> _WHAT THE TASK REQUIRES_
Nothing but the records, repeated word for word and free of pictures, belongs in the answer.

=== Begin Enclosure ===

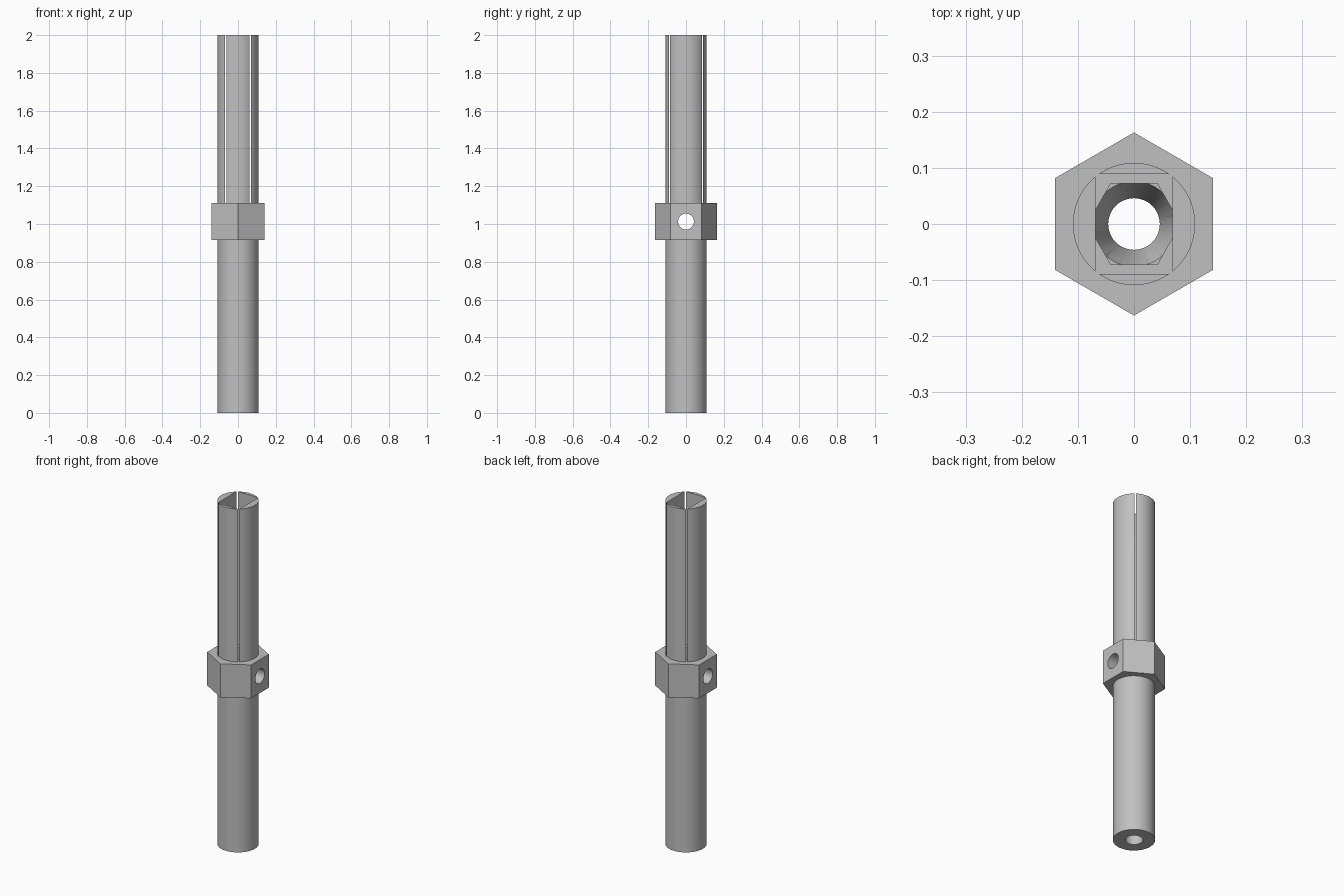
import bpy
import math
from math import radians

cube = bpy.data.objects.get("Cube")
if cube:
    bpy.data.objects.remove(cube, do_unlink=True)

TUBE_R = 0.109
COLLAR_LOW, COLLAR_HIGH = 0.915, 1.11
BORE_R = 0.046
HEX_R = 0.083

steel = bpy.data.materials.new("grey_steel")
steel.use_nodes = True
grey = (0.53, 0.53, 0.53, 1)
steel.diffuse_color = grey
steel.node_tree.nodes["Principled BSDF"].inputs["Base Color"].default_value = grey


def prism(name, sides, r_low, r_high, low, high, turn=0):
    """Upright prism or frustum between two heights; turn 0 puts a corner on +y."""
    bpy.ops.mesh.primitive_cone_add(
        vertices=sides, radius1=r_low, radius2=r_high, depth=high - low,
        location=(0, 0, (low + high) / 2), rotation=(0, 0, radians(turn)))
    obj = bpy.context.object
    obj.name = name
    return obj


def combine(target, other, operation):
    """Apply a boolean and remove the helper."""
    other.hide_render = True
    mod = target.modifiers.new(operation.title(), 'BOOLEAN')
    mod.operation = operation
    mod.solver = 'EXACT'
    mod.object = other
    bpy.ops.object.select_all(action='DESELECT')
    bpy.context.view_layer.objects.active = target
    target.select_set(True)
    bpy.ops.object.modifier_apply(modifier=mod.name)
    bpy.data.objects.remove(other, do_unlink=True)


# Round shaft with a hexagonal collar
shaft = prism("collared_shaft", 64, TUBE_R, TUBE_R, 0, 2)
combine(shaft, prism("collar", 6, 0.163, 0.163, COLLAR_LOW, COLLAR_HIGH), 'UNION')

# Rectangular pocket whose corners break through the round wall as slits
bpy.ops.mesh.primitive_cube_add(size=1, location=(0, 0, COLLAR_HIGH + 0.498))
pocket = bpy.context.object
pocket.name = "pocket_cutter"
pocket.scale = (0.138, 0.179, 1)
bpy.ops.object.transform_apply(location=False, rotation=False, scale=True)
combine(shaft, pocket, 'DIFFERENCE')

# Hexagonal socket, funnel and through bore
combine(shaft, prism("socket_cutter", 6, HEX_R, HEX_R, 0.9, 1.2, 30), 'DIFFERENCE')
combine(shaft, prism("funnel_cutter", 48, 0.04, HEX_R, 0.8, 0.92), 'DIFFERENCE')
combine(shaft, prism("bore_cutter", 48, BORE_R, BORE_R, -0.1, 1.0), 'DIFFERENCE')

# Cross hole through the collar
bpy.ops.mesh.primitive_cylinder_add(
    vertices=40, radius=0.042, depth=0.5,
    location=(0, 0, 1.013), rotation=(0, math.pi / 2, 0))
combine(shaft, bpy.context.object, 'DIFFERENCE')

# Finish
shaft.data.materials.clear()
shaft.data.materials.append(steel)
for face in shaft.data.polygons:
    face.material_index = 0
bpy.ops.object.shade_smooth_by_angle(angle=radians(30))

=== End Enclosure ===

> _EXERCISE OUTPUT_
import bpy
import math
from math import radians

cube = bpy.data.objects.get("Cube")
if cube:
    bpy.data.objects.remove(cube, do_unlink=True)

TUBE_R = 0.109
COLLAR_LOW, COLLAR_HIGH = 0.915, 1.11
BORE_R = 0.046
HEX_R = 0.083

steel = bpy.data.materials.new("grey_steel")
steel.use_nodes = True
grey = (0.53, 0.53, 0.53, 1)
steel.diffuse_color = grey
steel.node_tree.nodes["Principled BSDF"].inputs["Base Color"].default_value = grey


def prism(name, sides, r_low, r_high, low, high, turn=0):
    """Upright prism or frustum between two heights; turn 0 puts a corner on +y."""
    bpy.ops.mesh.primitive_cone_add(
        vertices=sides, radius1=r_low, radius2=r_high, depth=high - low,
        location=(0, 0, (low + high) / 2), rotation=(0, 0, radians(turn)))
    obj = bpy.context.object
    obj.name = name
    return obj


def combine(target, other, operation):
    """Apply a boolean and remove the helper."""
    other.hide_render = True
    mod = target.modifiers.new(operation.title(), 'BOOLEAN')
    mod.operation = operation
    mod.solver = 'EXACT'
    mod.object = other
    bpy.ops.object.select_all(action='DESELECT')
    bpy.context.view_layer.objects.active = target
    target.select_set(True)
    bpy.ops.object.modifier_apply(modifier=mod.name)
    bpy.data.objects.remove(other, do_unlink=True)


# Round shaft with a hexagonal collar
shaft = prism("collared_shaft", 64, TUBE_R, TUBE_R, 0, 2)
combine(shaft, prism("collar", 6, 0.163, 0.163, COLLAR_LOW, COLLAR_HIGH), 'UNION')

# Rectangular pocket whose corners break through the round wall as slits
bpy.ops.mesh.primitive_cube_add(size=1, location=(0, 0, COLLAR_HIGH + 0.498))
pocket = bpy.context.object
pocket.name = "pocket_cutter"
pocket.scale = (0.138, 0.179, 1)
bpy.ops.object.transform_apply(location=False, rotation=False, scale=True)
combine(shaft, pocket, 'DIFFERENCE')

# Hexagonal socket, funnel and through bore
combine(shaft, prism("socket_cutter", 6, HEX_R, HEX_R, 0.9, 1.2, 30), 'DIFFERENCE')
combine(shaft, prism("funnel_cutter", 48, 0.04, HEX_R, 0.8, 0.92), 'DIFFERENCE')
combine(shaft, prism("bore_cutter", 48, BORE_R, BORE_R, -0.1, 1.0), 'DIFFERENCE')

# Cross hole through the collar
bpy.ops.mesh.primitive_cylinder_add(
    vertices=40, radius=0.042, depth=0.5,
    location=(0, 0, 1.013), rotation=(0, math.pi / 2, 0))
combine(shaft, bpy.context.object, 'DIFFERENCE')

# Finish
shaft.data.materials.clear()
shaft.data.materials.append(steel)
for face in shaft.data.polygons:
    face.material_index = 0
bpy.ops.object.shade_smooth_by_angle(angle=radians(30))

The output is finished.